[Records drawn from a dataset]
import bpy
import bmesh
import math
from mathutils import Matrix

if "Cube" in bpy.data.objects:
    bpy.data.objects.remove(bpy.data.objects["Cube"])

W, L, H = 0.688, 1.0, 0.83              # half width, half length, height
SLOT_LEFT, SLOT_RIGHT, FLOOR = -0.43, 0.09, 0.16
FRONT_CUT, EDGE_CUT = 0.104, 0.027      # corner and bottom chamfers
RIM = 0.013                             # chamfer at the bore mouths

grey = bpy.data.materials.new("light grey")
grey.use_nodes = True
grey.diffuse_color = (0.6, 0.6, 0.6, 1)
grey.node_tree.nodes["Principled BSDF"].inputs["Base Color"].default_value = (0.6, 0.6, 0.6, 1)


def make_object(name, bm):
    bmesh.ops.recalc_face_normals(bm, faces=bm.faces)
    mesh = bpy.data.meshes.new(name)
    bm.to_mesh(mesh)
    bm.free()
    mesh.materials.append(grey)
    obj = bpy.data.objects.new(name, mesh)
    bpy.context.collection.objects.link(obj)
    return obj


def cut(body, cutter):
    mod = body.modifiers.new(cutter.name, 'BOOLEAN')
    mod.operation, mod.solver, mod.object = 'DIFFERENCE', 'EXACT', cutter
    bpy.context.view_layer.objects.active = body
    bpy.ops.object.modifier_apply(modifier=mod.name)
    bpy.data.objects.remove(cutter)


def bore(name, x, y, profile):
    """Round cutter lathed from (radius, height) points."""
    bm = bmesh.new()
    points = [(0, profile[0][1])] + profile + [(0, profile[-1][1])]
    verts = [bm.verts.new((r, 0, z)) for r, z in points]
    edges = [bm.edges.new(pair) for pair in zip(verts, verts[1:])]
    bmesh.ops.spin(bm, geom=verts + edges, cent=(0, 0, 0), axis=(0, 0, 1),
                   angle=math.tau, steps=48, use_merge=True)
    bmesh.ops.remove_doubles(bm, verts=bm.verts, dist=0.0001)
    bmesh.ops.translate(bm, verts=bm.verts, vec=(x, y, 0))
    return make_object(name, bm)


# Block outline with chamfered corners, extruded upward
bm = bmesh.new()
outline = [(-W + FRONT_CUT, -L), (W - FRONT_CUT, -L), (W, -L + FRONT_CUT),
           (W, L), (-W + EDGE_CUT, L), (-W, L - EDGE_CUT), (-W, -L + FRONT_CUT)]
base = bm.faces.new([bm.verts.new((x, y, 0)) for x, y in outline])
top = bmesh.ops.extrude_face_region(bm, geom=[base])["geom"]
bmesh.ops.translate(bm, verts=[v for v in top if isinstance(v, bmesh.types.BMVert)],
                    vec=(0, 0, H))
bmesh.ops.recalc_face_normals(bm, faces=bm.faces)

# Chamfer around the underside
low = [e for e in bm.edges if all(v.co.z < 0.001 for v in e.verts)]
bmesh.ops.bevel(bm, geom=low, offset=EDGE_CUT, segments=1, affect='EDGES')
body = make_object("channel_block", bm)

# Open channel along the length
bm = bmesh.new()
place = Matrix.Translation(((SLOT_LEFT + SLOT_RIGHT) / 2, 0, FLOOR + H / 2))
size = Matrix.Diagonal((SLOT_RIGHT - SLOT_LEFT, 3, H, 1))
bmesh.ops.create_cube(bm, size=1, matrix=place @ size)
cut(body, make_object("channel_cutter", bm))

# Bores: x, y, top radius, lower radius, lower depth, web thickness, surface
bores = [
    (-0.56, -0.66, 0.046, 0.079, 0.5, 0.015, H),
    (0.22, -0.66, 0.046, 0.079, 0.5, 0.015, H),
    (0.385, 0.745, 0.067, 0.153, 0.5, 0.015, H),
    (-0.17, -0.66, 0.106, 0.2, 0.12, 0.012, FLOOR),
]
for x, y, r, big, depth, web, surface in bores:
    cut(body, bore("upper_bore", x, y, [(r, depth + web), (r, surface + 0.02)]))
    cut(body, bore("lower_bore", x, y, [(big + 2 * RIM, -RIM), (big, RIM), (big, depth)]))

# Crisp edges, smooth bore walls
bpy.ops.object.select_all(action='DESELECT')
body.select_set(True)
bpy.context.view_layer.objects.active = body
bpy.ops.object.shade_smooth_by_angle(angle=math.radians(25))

ACTION ITEM
All records should be returned verbatim, none left out.

WRITTEN SOLUTION
import bpy
import bmesh
import math
from mathutils import Matrix

if "Cube" in bpy.data.objects:
    bpy.data.objects.remove(bpy.data.objects["Cube"])

W, L, H = 0.688, 1.0, 0.83              # half width, half length, height
SLOT_LEFT, SLOT_RIGHT, FLOOR = -0.43, 0.09, 0.16
FRONT_CUT, EDGE_CUT = 0.104, 0.027      # corner and bottom chamfers
RIM = 0.013                             # chamfer at the bore mouths

grey = bpy.data.materials.new("light grey")
grey.use_nodes = True
grey.diffuse_color = (0.6, 0.6, 0.6, 1)
grey.node_tree.nodes["Principled BSDF"].inputs["Base Color"].default_value = (0.6, 0.6, 0.6, 1)


def make_object(name, bm):
    bmesh.ops.recalc_face_normals(bm, faces=bm.faces)
    mesh = bpy.data.meshes.new(name)
    bm.to_mesh(mesh)
    bm.free()
    mesh.materials.append(grey)
    obj = bpy.data.objects.new(name, mesh)
    bpy.context.collection.objects.link(obj)
    return obj


def cut(body, cutter):
    mod = body.modifiers.new(cutter.name, 'BOOLEAN')
    mod.operation, mod.solver, mod.object = 'DIFFERENCE', 'EXACT', cutter
    bpy.context.view_layer.objects.active = body
    bpy.ops.object.modifier_apply(modifier=mod.name)
    bpy.data.objects.remove(cutter)


def bore(name, x, y, profile):
    """Round cutter lathed from (radius, height) points."""
    bm = bmesh.new()
    points = [(0, profile[0][1])] + profile + [(0, profile[-1][1])]
    verts = [bm.verts.new((r, 0, z)) for r, z in points]
    edges = [bm.edges.new(pair) for pair in zip(verts, verts[1:])]
    bmesh.ops.spin(bm, geom=verts + edges, cent=(0, 0, 0), axis=(0, 0, 1),
                   angle=math.tau, steps=48, use_merge=True)
    bmesh.ops.remove_doubles(bm, verts=bm.verts, dist=0.0001)
    bmesh.ops.translate(bm, verts=bm.verts, vec=(x, y, 0))
    return make_object(name, bm)


# Block outline with chamfered corners, extruded upward
bm = bmesh.new()
outline = [(-W + FRONT_CUT, -L), (W - FRONT_CUT, -L), (W, -L + FRONT_CUT),
           (W, L), (-W + EDGE_CUT, L), (-W, L - EDGE_CUT), (-W, -L + FRONT_CUT)]
base = bm.faces.new([bm.verts.new((x, y, 0)) for x, y in outline])
top = bmesh.ops.extrude_face_region(bm, geom=[base])["geom"]
bmesh.ops.translate(bm, verts=[v for v in top if isinstance(v, bmesh.types.BMVert)],
                    vec=(0, 0, H))
bmesh.ops.recalc_face_normals(bm, faces=bm.faces)

# Chamfer around the underside
low = [e for e in bm.edges if all(v.co.z < 0.001 for v in e.verts)]
bmesh.ops.bevel(bm, geom=low, offset=EDGE_CUT, segments=1, affect='EDGES')
body = make_object("channel_block", bm)

# Open channel along the length
bm = bmesh.new()
place = Matrix.Translation(((SLOT_LEFT + SLOT_RIGHT) / 2, 0, FLOOR + H / 2))
size = Matrix.Diagonal((SLOT_RIGHT - SLOT_LEFT, 3, H, 1))
bmesh.ops.create_cube(bm, size=1, matrix=place @ size)
cut(body, make_object("channel_cutter", bm))

# Bores: x, y, top radius, lower radius, lower depth, web thickness, surface
bores = [
    (-0.56, -0.66, 0.046, 0.079, 0.5, 0.015, H),
    (0.22, -0.66, 0.046, 0.079, 0.5, 0.015, H),
    (0.385, 0.745, 0.067, 0.153, 0.5, 0.015, H),
    (-0.17, -0.66, 0.106, 0.2, 0.12, 0.012, FLOOR),
]
for x, y, r, big, depth, web, surface in bores:
    cut(body, bore("upper_bore", x, y, [(r, depth + web), (r, surface + 0.02)]))
    cut(body, bore("lower_bore", x, y, [(big + 2 * RIM, -RIM), (big, RIM), (big, depth)]))

# Crisp edges, smooth bore walls
bpy.ops.object.select_all(action='DESELECT')
body.select_set(True)
bpy.context.view_layer.objects.active = body
bpy.ops.object.shade_smooth_by_angle(angle=math.radians(25))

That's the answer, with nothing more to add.